- SentinelLabs has discovered a high severity flaw in HP, Samsung, and Xerox printer drivers.
- Since 2005 HP, Samsung, and Xerox have released millions of printers worldwide with the vulnerable driver.
- SentinelLabs’ findings were proactively reported to HP on Feb 18, 2021 and are tracked as CVE-2021-3438, marked with CVSS Score 8.8.
- HP released a security update on May 19th to its customers to address this vulnerability.
As part of our commitment to secure the internet for all users, our researchers have engaged in an open-ended process of vulnerability discovery for targets that impact wide swaths of end users. Our research has been consistently fruitful, particularly in the area of OEM drivers[1, 2]. Many of these drivers come preloaded on devices or get silently dropped when installing some innocuous legitimate software bundle and their presence is entirely unknown to the users. These OEM drivers are often decades old and coded without concern for their potential impact on the overall integrity of those systems.
Our research approach has allowed us to proactively engage with vendors and manufacturers to patch previously unknown vulnerabilities before they can be exploited in the wild. We will continue our efforts to reduce the overall attack surface available to cunning adversaries.

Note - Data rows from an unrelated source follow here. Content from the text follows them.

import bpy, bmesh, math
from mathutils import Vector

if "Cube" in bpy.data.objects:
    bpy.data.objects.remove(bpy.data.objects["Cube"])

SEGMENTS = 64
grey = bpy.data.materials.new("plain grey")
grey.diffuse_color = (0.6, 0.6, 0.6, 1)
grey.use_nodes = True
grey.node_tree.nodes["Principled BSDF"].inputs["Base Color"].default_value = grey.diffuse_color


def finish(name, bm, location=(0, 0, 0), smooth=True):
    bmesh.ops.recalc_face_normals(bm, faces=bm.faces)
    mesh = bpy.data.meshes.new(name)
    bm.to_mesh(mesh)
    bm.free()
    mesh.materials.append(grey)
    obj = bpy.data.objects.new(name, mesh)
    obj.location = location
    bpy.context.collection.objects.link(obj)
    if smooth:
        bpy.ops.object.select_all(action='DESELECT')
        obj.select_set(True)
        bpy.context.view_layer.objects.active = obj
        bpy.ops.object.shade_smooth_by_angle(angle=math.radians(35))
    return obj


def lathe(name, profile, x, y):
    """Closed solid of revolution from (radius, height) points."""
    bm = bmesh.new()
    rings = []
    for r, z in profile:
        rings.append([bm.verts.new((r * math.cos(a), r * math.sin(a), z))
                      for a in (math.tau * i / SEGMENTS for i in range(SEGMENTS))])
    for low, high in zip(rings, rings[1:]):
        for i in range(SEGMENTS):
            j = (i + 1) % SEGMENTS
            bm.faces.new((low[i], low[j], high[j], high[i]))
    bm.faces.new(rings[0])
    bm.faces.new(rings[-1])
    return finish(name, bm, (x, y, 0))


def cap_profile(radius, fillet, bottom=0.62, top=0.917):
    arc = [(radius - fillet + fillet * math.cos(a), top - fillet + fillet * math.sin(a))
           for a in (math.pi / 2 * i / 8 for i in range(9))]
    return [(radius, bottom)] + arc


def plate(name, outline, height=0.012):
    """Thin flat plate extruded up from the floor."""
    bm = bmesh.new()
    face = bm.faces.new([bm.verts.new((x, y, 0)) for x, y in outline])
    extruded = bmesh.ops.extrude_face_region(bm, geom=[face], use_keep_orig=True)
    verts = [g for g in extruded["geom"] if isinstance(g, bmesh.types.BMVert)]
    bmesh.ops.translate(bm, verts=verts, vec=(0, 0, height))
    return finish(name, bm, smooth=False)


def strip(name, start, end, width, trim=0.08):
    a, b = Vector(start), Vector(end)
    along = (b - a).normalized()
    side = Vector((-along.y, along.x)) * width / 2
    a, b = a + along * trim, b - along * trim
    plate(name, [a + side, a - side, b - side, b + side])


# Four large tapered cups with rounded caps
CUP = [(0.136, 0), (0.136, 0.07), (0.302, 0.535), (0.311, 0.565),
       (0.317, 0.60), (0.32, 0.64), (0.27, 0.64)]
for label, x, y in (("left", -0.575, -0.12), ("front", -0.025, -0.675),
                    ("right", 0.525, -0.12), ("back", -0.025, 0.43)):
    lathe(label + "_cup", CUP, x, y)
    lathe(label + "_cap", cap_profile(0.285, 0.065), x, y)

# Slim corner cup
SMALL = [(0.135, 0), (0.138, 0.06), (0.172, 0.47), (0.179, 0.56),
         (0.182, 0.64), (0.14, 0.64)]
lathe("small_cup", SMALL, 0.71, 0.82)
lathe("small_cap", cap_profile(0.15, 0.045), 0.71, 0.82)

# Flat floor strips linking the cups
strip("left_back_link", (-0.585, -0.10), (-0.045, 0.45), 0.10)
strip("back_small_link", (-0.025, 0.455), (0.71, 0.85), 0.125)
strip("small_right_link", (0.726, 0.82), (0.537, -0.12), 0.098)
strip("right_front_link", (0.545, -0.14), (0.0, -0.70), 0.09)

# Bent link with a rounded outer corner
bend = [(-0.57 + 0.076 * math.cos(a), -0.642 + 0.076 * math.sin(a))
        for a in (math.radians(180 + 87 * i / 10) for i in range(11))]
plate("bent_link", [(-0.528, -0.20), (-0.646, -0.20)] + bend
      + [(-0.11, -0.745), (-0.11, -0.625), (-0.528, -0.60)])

Discovering an HP Printer Driver Vulnerability
Several months ago, while configuring a brand new HP printer, our team came across an old printer driver from 2005 called SSPORT.SYS thanks to an alert by Process Hacker once again.
This led to the discovery of a high severity vulnerability in HP, Xerox, and Samsung printer driver software that has remained hidden for 16 years. This vulnerability affects a very long list of over 380 different HP and Samsung printer models as well as at least a dozen different Xerox products.

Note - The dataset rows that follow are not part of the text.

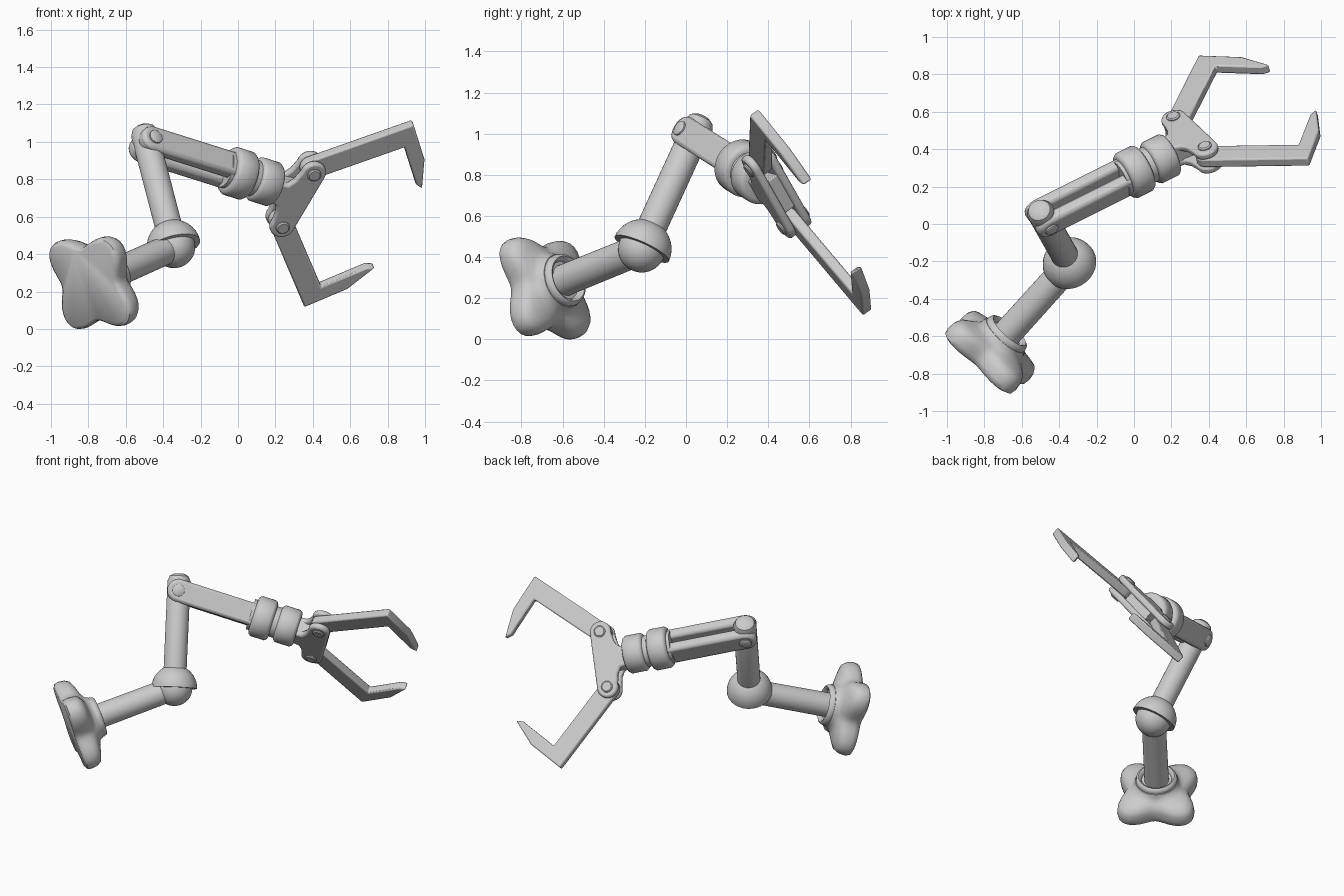
import bpy, bmesh, math
from mathutils import Vector, Matrix

if "Cube" in bpy.data.objects:
    bpy.data.objects.remove(bpy.data.objects["Cube"])

V = Vector


def frame(origin, z, x):
    """Placement with local z along z and local x as close as possible to x."""
    z = V(z).normalized()
    x = (V(x) - z * V(x).dot(z)).normalized()
    y = z.cross(x)
    m = Matrix((x, y, z)).transposed().to_4x4()
    m.translation = V(origin)
    return m


def finish(name, bm, m, bevel=0, angle=40):
    bmesh.ops.recalc_face_normals(bm, faces=bm.faces)
    me = bpy.data.meshes.new(name)
    bm.to_mesh(me)
    bm.free()
    for p in me.polygons:
        p.use_smooth = True
    me.set_sharp_from_angle(angle=math.radians(angle))
    ob = bpy.data.objects.new(name, me)
    bpy.context.collection.objects.link(ob)
    ob.matrix_world = m
    if bevel:
        b = ob.modifiers.new("bevel", "BEVEL")
        b.width, b.segments, b.limit_method = bevel, 2, "ANGLE"
        b.angle_limit = math.radians(40)
    return ob


def loft(name, m, layers, n=48, angle=40):
    """Stack of rings (height, radius); radius may be a function of the angle."""
    bm = bmesh.new()
    rings = []
    for z, r in layers:
        ring = []
        for i in range(n):
            a = 2 * math.pi * i / n
            rr = r(a) if callable(r) else r
            ring.append(bm.verts.new((rr * math.cos(a), rr * math.sin(a), z)))
        rings.append(ring)
    for p, q in zip(rings, rings[1:]):
        for i in range(n):
            j = (i + 1) % n
            bm.faces.new((p[i], p[j], q[j], q[i]))
    bm.faces.new(rings[0][::-1])
    bm.faces.new(rings[-1])
    return finish(name, bm, m, angle=angle)


def slab(name, m, pts, z0, z1, bevel=0.006):
    """Flat outline extruded from z0 to z1."""
    bm = bmesh.new()
    lo = [bm.verts.new((x, y, z0)) for x, y in pts]
    hi = [bm.verts.new((x, y, z1)) for x, y in pts]
    bm.faces.new(lo[::-1])
    bm.faces.new(hi)
    for i in range(len(pts)):
        j = (i + 1) % len(pts)
        bm.faces.new((lo[i], lo[j], hi[j], hi[i]))
    return finish(name, bm, m, bevel)


def arc(cx, cy, r, a0, a1, n=12):
    return [(cx + r * math.cos(math.radians(a0 + (a1 - a0) * i / n)),
             cy + r * math.sin(math.radians(a0 + (a1 - a0) * i / n))) for i in range(n + 1)]


# joint positions and link directions
ball = V((-0.343, -0.215, 0.44))
elbow = V((-0.485, 0.035, 0.985))
hand = V((0.309, 0.44, 0.722))
d1 = V((0.643, 0.711, 0.288)).normalized()
d2 = (elbow - ball).normalized()
d3 = V((1, 0.5, -0.315)).normalized()
axle = d2.cross(d3).normalized()

# base: four-lobed foot rising to a round collar
side = V((0.74, -0.67, 0.06))


def lobed(scale, blend=0.0, circle=0.14):
    def r(a):
        lobe = (0.205 + 0.105 * math.sin(2 * a) ** 2) * scale
        return lobe * (1 - blend) + circle * blend
    return r


base = frame(ball - d1 * 0.715, d1, side)
loft("base_foot", base, [
    (0, lobed(0.9)), (0.012, lobed(0.98)), (0.04, lobed(1.0)), (0.08, lobed(0.98)),
    (0.11, lobed(0.92)), (0.128, lobed(0.84, 0.2)), (0.142, lobed(0.8, 0.6)),
    (0.16, 0.142), (0.18, 0.135)], n=64, angle=50)
loft("base_collar", base, [
    (0.15, 0.128), (0.19, 0.132), (0.207, 0.126), (0.214, 0.114),
    (0.207, 0.102), (0.185, 0.095)], angle=60)

# lower arm
loft("lower_arm", frame(ball, -d1, side), [(-0.02, 0.076), (0.54, 0.078)], n=32)

# ball joint: inner ball and larger half shell
joint = frame(ball, d2, (1, 0, 0))
bm = bmesh.new()
bmesh.ops.create_uvsphere(bm, u_segments=40, v_segments=20, radius=0.115)
finish("ball_joint", bm, joint)
loft("ball_cap", joint, [(0, 0.125), (0, 0.145)] + [
    (0.145 * math.sin(math.radians(a)), 0.145 * math.cos(math.radians(a)))
    for a in (8, 18, 28, 38, 48, 58, 68, 78, 88)])

# upper arm with a chamfered head
L = (elbow - ball).length
loft("upper_arm", joint, [(0.05, 0.073), (L + 0.065, 0.073), (L + 0.095, 0.06),
                          (L + 0.11, 0.035)], n=32, angle=35)

# forearm: two parallel rails on an axle pin
fork = frame(elbow, axle, d3)
rail = arc(0, 0, 0.072, 90, 270, 16) + [(0.55, -0.072), (0.55, 0.072)]
for s, label in ((-1, "near"), (1, "far")):
    z = sorted((0.018 * s, 0.088 * s))
    slab("forearm_rail_" + label, fork, rail, *z, bevel=0.018)
loft("elbow_pin", fork, [(-0.102, 0.03), (-0.096, 0.038), (0.096, 0.038), (0.102, 0.03)], n=24)

# wrist: two rounded rings on a core
wrist = frame(elbow, d3, axle)
for name, a, b, r in (("wrist_ring_back", 0.5, 0.63, 0.133), ("wrist_ring_front", 0.66, 0.795, 0.122)):
    loft(name, wrist, [(a, r - 0.025), (a + 0.006, r - 0.01), (a + 0.02, r),
                       (b - 0.02, r), (b - 0.006, r - 0.01), (b, r - 0.025)], angle=60)
loft("wrist_core", wrist, [(0.48, 0.1), (0.75, 0.1)])

# palm: two forked plates around a solid stem
wide = V((0.482, -0.427, 0.766))
wide = (wide - d3 * wide.dot(d3)).normalized()
grip = frame(hand, d3.cross(wide), d3)
reach = 0.182
half = [(-0.17, 0.06), (-0.1, 0.07), (-0.078, 0.11)] + arc(0, reach, 0.068, 190, 0, 14)
outline = half + [(x, -y) for x, y in reversed(half)]
for s, label in ((-1, "back"), (1, "front")):
    slab("palm_plate_" + label, grip, outline, *sorted((0.027 * s, 0.068 * s)), bevel=0.012)
slab("palm_stem", grip, [(-0.18, -0.058), (-0.05, -0.075), (0.055, -0.1),
                         (0.055, 0.1), (-0.05, 0.075), (-0.18, 0.058)], -0.05, 0.05)

# fingers: bent claws mirrored on either side of the palm
claw = arc(0, 0, 0.062, 133, 313) + [(0.41, 0.30), (0.588, 0.105), (0.632, 0.092),
                                     (0.555, 0.265), (0.387, 0.45)]
for s, label in ((1, "upper"), (-1, "lower")):
    slab("finger_" + label, grip, [(x, s * (y + reach)) for x, y in claw], -0.027, 0.027, 0.009)
    pin = grip @ Matrix.Translation((0, s * reach, 0))
    loft("finger_pin_" + label, pin, [(-0.08, 0.03), (-0.074, 0.037),
                                      (0.074, 0.037), (0.08, 0.03)], n=24)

Since all of these models are in fact manufactured by HP, we reported the vulnerability to them.
Just by running the printer software, the driver gets installed and activated on the machine regardless of whether you complete the installation or cancel.
Thus, in effect, this driver gets installed and loaded without even asking or notifying the user. Whether you are configuring the printer to work wirelessly or via a USB cable, this driver gets loaded. In addition, it will be loaded by Windows on every boot:

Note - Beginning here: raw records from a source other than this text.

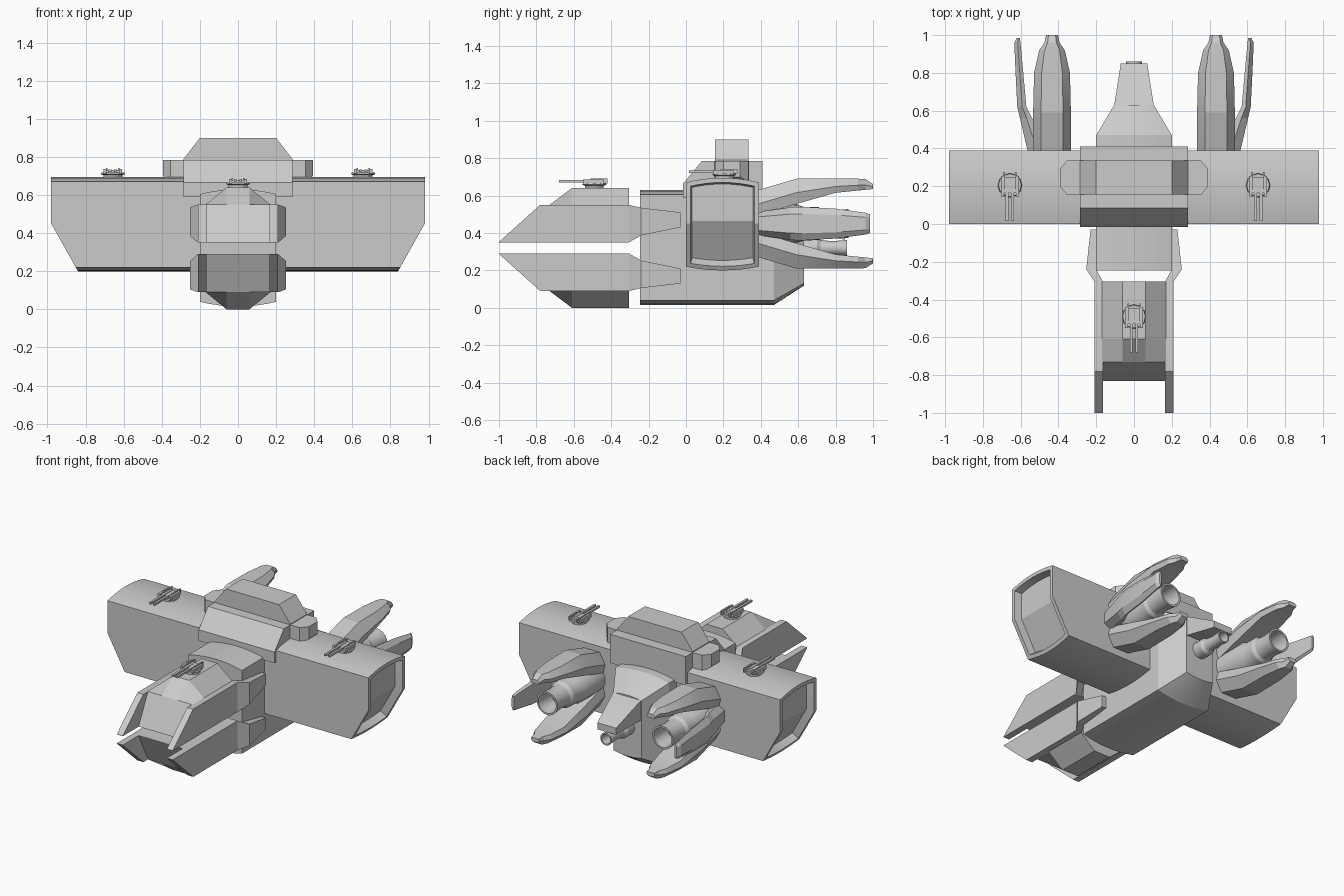
import bpy, bmesh
from math import sin, cos, pi, radians

cube = bpy.data.objects.get("Cube")
if cube:
    bpy.data.objects.remove(cube, do_unlink=True)

HULL = (0.6, 0.6, 0.6, 1)
mat = bpy.data.materials.new("hull_grey")
mat.use_nodes = True
mat.diffuse_color = HULL
bsdf = next(n for n in mat.node_tree.nodes if n.type == 'BSDF_PRINCIPLED')
bsdf.inputs["Base Color"].default_value = HULL


def finish(name, bm, mirror=False, angle=22):
    bmesh.ops.remove_doubles(bm, verts=bm.verts, dist=1e-5)
    bmesh.ops.dissolve_degenerate(bm, dist=1e-5, edges=bm.edges)
    bmesh.ops.recalc_face_normals(bm, faces=bm.faces)
    me = bpy.data.meshes.new(name)
    bm.to_mesh(me)
    bm.free()
    me.materials.append(mat)
    for p in me.polygons:
        p.use_smooth = True
    me.set_sharp_from_angle(angle=radians(angle))
    ob = bpy.data.objects.new(name, me)
    bpy.context.scene.collection.objects.link(ob)
    if mirror:
        ob.modifiers.new("mirror", 'MIRROR').use_axis = (True, False, False)
    return ob


def add_loft(bm, rings):
    """Skin a list of equal rings of points and cap both ends."""
    vs = [[bm.verts.new(p) for p in r] for r in rings]
    n = len(vs[0])
    for a, b in zip(vs, vs[1:]):
        for i in range(n):
            j = (i + 1) % n
            bm.faces.new((a[i], a[j], b[j], b[i]))
    bm.faces.new(vs[0])
    bm.faces.new(vs[-1])


def loft(name, rings, mirror=False, angle=22):
    bm = bmesh.new()
    add_loft(bm, rings)
    return finish(name, bm, mirror, angle)


def box_ring(y, x0, x1, z0, z1):
    return [(x0, y, z0), (x1, y, z0), (x1, y, z1), (x0, y, z1)]


def bow(half, z, rise, n=8):
    """Shallow arc from -half to +half, rising by rise in the middle."""
    return [(half * t, z + rise * (1 - t * t)) for t in (2 * i / n - 1 for i in range(n + 1))]


def lathe(name, cx, cz, profile, mirror=False, n=28):
    rings = [[(cx + r * cos(2 * pi * i / n), y, cz + r * sin(2 * pi * i / n)) for i in range(n)]
             for y, r in profile]
    return loft(name, rings, mirror)


# cross wing: bowed top and bottom, chamfered ends with recessed frames
MID_Y, HALF = 0.195, 0.195
upper = [(HALF, 0.45)] + bow(HALF, 0.67, 0.025)[::-1] + [(-HALF, 0.45)]
lower = [(-HALF, 0.45)] + bow(HALF, 0.22, -0.02) + [(HALF, 0.45)]
bm = bmesh.new()
loop = upper + lower[1:-1]
ends, rows = [], []
for s in (-1, 1):
    row = [bm.verts.new((s * (0.98 - 0.56 * max(0, 0.45 - z)), MID_Y + y, z)) for y, z in loop]
    k = len(upper)
    ends.append([bm.faces.new(row[:k]), bm.faces.new(row[k - 1:] + row[:1])])
    rows.append(row)
for i in range(len(loop)):
    j = (i + 1) % len(loop)
    bm.faces.new((rows[0][i], rows[0][j], rows[1][j], rows[1][i]))
bmesh.ops.recalc_face_normals(bm, faces=bm.faces)
for pair in ends:
    bmesh.ops.inset_region(bm, faces=pair, thickness=0.025, use_even_offset=True)
    bmesh.ops.inset_region(bm, faces=pair, thickness=0.008, depth=-0.05, use_even_offset=True)
finish("cross_wing", bm)


# fuselage with tapered tail
def hull_ring(y, w, z0, z1, rise):
    top = bow(w, z1, rise)
    bottom = bow(w, z0, -rise)
    return [(x, y, z) for x, z in top + bottom[::-1]]


loft("fuselage", [hull_ring(-0.245, 0.2, 0.04, 0.605, 0.025),
                  hull_ring(0.47, 0.2, 0.04, 0.605, 0.025),
                  hull_ring(0.63, 0.105, 0.13, 0.52, 0.012)])
loft("tail_hood", [box_ring(0.6, -0.105, 0.105, 0.40, 0.53),
                   box_ring(0.64, -0.103, 0.103, 0.39, 0.52),
                   box_ring(0.85, -0.07, 0.07, 0.365, 0.41)])
lathe("tail_nozzle", 0, 0.32, [(0.6, 0.055), (0.7, 0.055), (0.72, 0.042), (0.78, 0.036),
                               (0.86, 0.042), (0.86, 0.033), (0.76, 0.028)])

# dorsal housing: sloped front block, tapered cap and side pods
block = [(-0.015, 0.59), (-0.015, 0.665), (0.085, 0.785), (0.41, 0.785), (0.41, 0.59)]
loft("dorsal_block", [[(s * 0.285, y, z) for y, z in block] for s in (-1, 1)])
loft("dorsal_cap", [box_ring(y, -0.285, 0.285, 0.78, 0.79)[:2] +
                    [(0.285, y, 0.79), (0.2, y, 0.9), (-0.2, y, 0.9), (-0.285, y, 0.79)]
                    for y in (0.155, 0.335)])
loft("dorsal_pod", [[(x, 0.245 + h, z), (x, 0.245 - h, z), (x, 0.245 - h, 0.785), (x, 0.245 + h, 0.785)]
                    for x, h, z in ((0.27, 0.092, 0.67), (0.355, 0.09, 0.67), (0.393, 0.045, 0.7))],
     mirror=True)

# split head: the lower jaw is the upper one flipped about the gap
SPLIT = 0.32
plate = [(-1.0, 0.165, 0.21, 0.35, 0.352), (-0.78, 0.165, 0.21, 0.35, 0.55),
         (-0.305, 0.165, 0.21, 0.35, 0.55), (-0.24, 0.2, 0.253, 0.387, 0.535),
         (-0.03, 0.195, 0.23, 0.43, 0.51)]


def cover_ring(y, shoulder, top):
    half = [(0.17, 0.35), (0.17, shoulder), (0.06, top)]
    return [(x, y, z) for x, z in half] + [(-x, y, z) for x, z in half[::-1]]


cover = [cover_ring(-0.305, 0.55, 0.64), cover_ring(-0.61, 0.55, 0.64),
         cover_ring(-0.73, 0.55, 0.55), cover_ring(-0.83, 0.352, 0.352)]
for label, flip in (("upper", 1), ("lower", -1)):
    def place(rings):
        return [[(x, y, SPLIT + flip * (z - SPLIT)) for x, y, z in r] for r in rings]
    loft(label + "_jaw_cover", place(cover))
    loft(label + "_jaw_side_plate", place([box_ring(*p) for p in plate]), mirror=True, angle=15)

# engine pods: nozzle surrounded by three clamp-like prongs
EX, EZ = 0.434, 0.45
lathe("engine", EX, EZ, [(0.37, 0.1), (0.6, 0.1), (0.63, 0.09), (0.71, 0.088), (0.73, 0.074),
                         (0.79, 0.07), (0.87, 0.078), (0.87, 0.066), (0.74, 0.056)], mirror=True)
long_prong = [(0.37, 0.175, 0.04, 0.1), (0.59, 0.24, 0.105, 0.1), (0.8, 0.24, 0.165, 0.095),
              (0.92, 0.24, 0.177, 0.068), (0.96, 0.238, 0.181, 0.04), (1.0, 0.212, 0.185, 0.032)]
side_prong = [(0.37, 0.125, 0.03, 0.06), (0.56, 0.17, 0.105, 0.088), (0.62, 0.184, 0.136, 0.09),
              (0.8, 0.193, 0.152, 0.08), (0.96, 0.2, 0.167, 0.058), (0.985, 0.186, 0.17, 0.05)]


def prong_rings(stations, ang):
    rings = []
    for y, out, inn, w in stations:
        mid = inn + 0.45 * (out - inn)
        half = [(0.58 * w, out), (w, mid), (0.85 * w, inn)]
        sec = half + [(-t, r) for t, r in half[::-1]]
        rings.append([(EX + r * sin(ang) + t * cos(ang), y, EZ + r * cos(ang) - t * sin(ang))
                      for t, r in sec])
    return rings


for name, st, deg in (("top_prong", long_prong, 0), ("outer_prong", side_prong, 90),
                      ("bottom_prong", long_prong, 180)):
    loft(name, prong_rings(st, radians(deg)), mirror=True, angle=12)


# twin-barrel turrets
def turret(name, cx, cy, cz, mirror=False):
    bm = bmesh.new()

    def disc(z, r):
        return [(cx + r * cos(pi * i / 6), cy + r * sin(pi * i / 6), cz + z) for i in range(12)]

    def box(x0, x1, y0, y1, z0, z1):
        add_loft(bm, [box_ring(cy + y, cx + x0, cx + x1, cz + z0, cz + z1) for y in (y0, y1)])

    add_loft(bm, [disc(-0.02, 0.05), disc(0.012, 0.05), disc(0.018, 0.064), disc(0.026, 0.06)])
    for s in (-1, 1):
        box(*sorted((s * 0.032, s * 0.048)), -0.06, 0.05, 0.02, 0.045)
        box(*sorted((s * 0.007, s * 0.022)), -0.19, 0.03, 0.03, 0.043)
        box(*sorted((s * 0.027, s * 0.035)), -0.02, 0.07, 0.025, 0.05)
    box(-0.032, 0.032, -0.04, 0.045, 0.02, 0.04)
    finish(name, bm, mirror)


turret("nose_turret", 0, -0.49, 0.64)
turret("wing_turret", 0.657, 0.205, 0.692, mirror=True)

This makes the driver a perfect candidate to target since it will always be loaded on the machine even if there is no printer connected.
The vulnerable function inside the driver accepts data sent from User Mode via IOCTL (Input/Output Control) without validating the size parameter:
This function copies a string from the user input using
strncpy with a size parameter that is controlled by the user. Essentially, this allows attackers to overrun the buffer used by the driver.
An interesting thing we noticed while investigating this driver is this peculiar hardcoded string:
"This String is from Device Driver@@@@ ".
It seems that HP didn’t develop this driver but copied it from a project in Windows Driver Samples by Microsoft that has almost identical functionality; fortunately, the MS sample project does not contain the vulnerability.
An exploitable kernel driver vulnerability can lead an unprivileged user to a SYSTEM account and run code in kernel mode (since the vulnerable driver is locally available to anyone). Among the obvious abuses of such vulnerabilities are that they could be used to bypass security products.
Successfully exploiting a driver vulnerability might allow attackers to potentially install programs, view, change, encrypt or delete data, or create new accounts with full user rights. Weaponizing this vulnerability might require chaining other bugs as we didn’t find a way to weaponize it by itself given the time invested.
Generally speaking, it is highly recommended that in order to reduce the attack surface provided by device drivers with exposed IOCTLs handlers, developers should enforce strong ACLs when creating kernel device objects, verify user input and not expose a generic interface to kernel mode operations.
This vulnerability and its remedies are described in HP Security Advisory HPSBPI03724 and Xerox Advisory Mini Bulletin XRX21K. We recommend HP/Samsung/Xerox customers, both enterprise and consumer, to apply the patch as soon as possible.
To mitigate this issue users should use this link and look for their printer model and then download the patch file as shown in the picture:
Some Windows machines may already have this driver without even running a dedicated installation file, since the driver comes with Microsoft Windows via Windows Update:
Note: Not all affected products were initially listed on the advisory page. We initially conducted a small sample test and found other products vulnerable, so we recommend further verification.
This high severity vulnerability, which has been present in HP, Samsung, and Xerox printer software since 2005, affects millions of devices and likely millions of users worldwide. Similar to previous vulnerabilities we have disclosed that remained hidden for 12 years (1, 2), the impact this could have on users and enterprises that fail to patch is far-reaching and significant.
While we haven’t seen any indicators that this vulnerability has been exploited in the wild up till now, with millions of printer models currently vulnerable, it is inevitable that if attackers weaponize this vulnerability they will seek out those that have not taken the appropriate action.
We would like to thank HP for their approach to our disclosure and for remediating the vulnerabilities quickly.
18 Feb, 2021 – Initial report.
23 Feb, 2021 – We notified HP that the same issue exists in Samsung and Xerox printers.
19 May, 2021 – HP released an advisory for CVE-2021-3438.
20 May, 2021 – We notified HP that the “affected products” listing is incomplete and provided extra information.
01 Jun, 2021 – HP updated the list of affected products.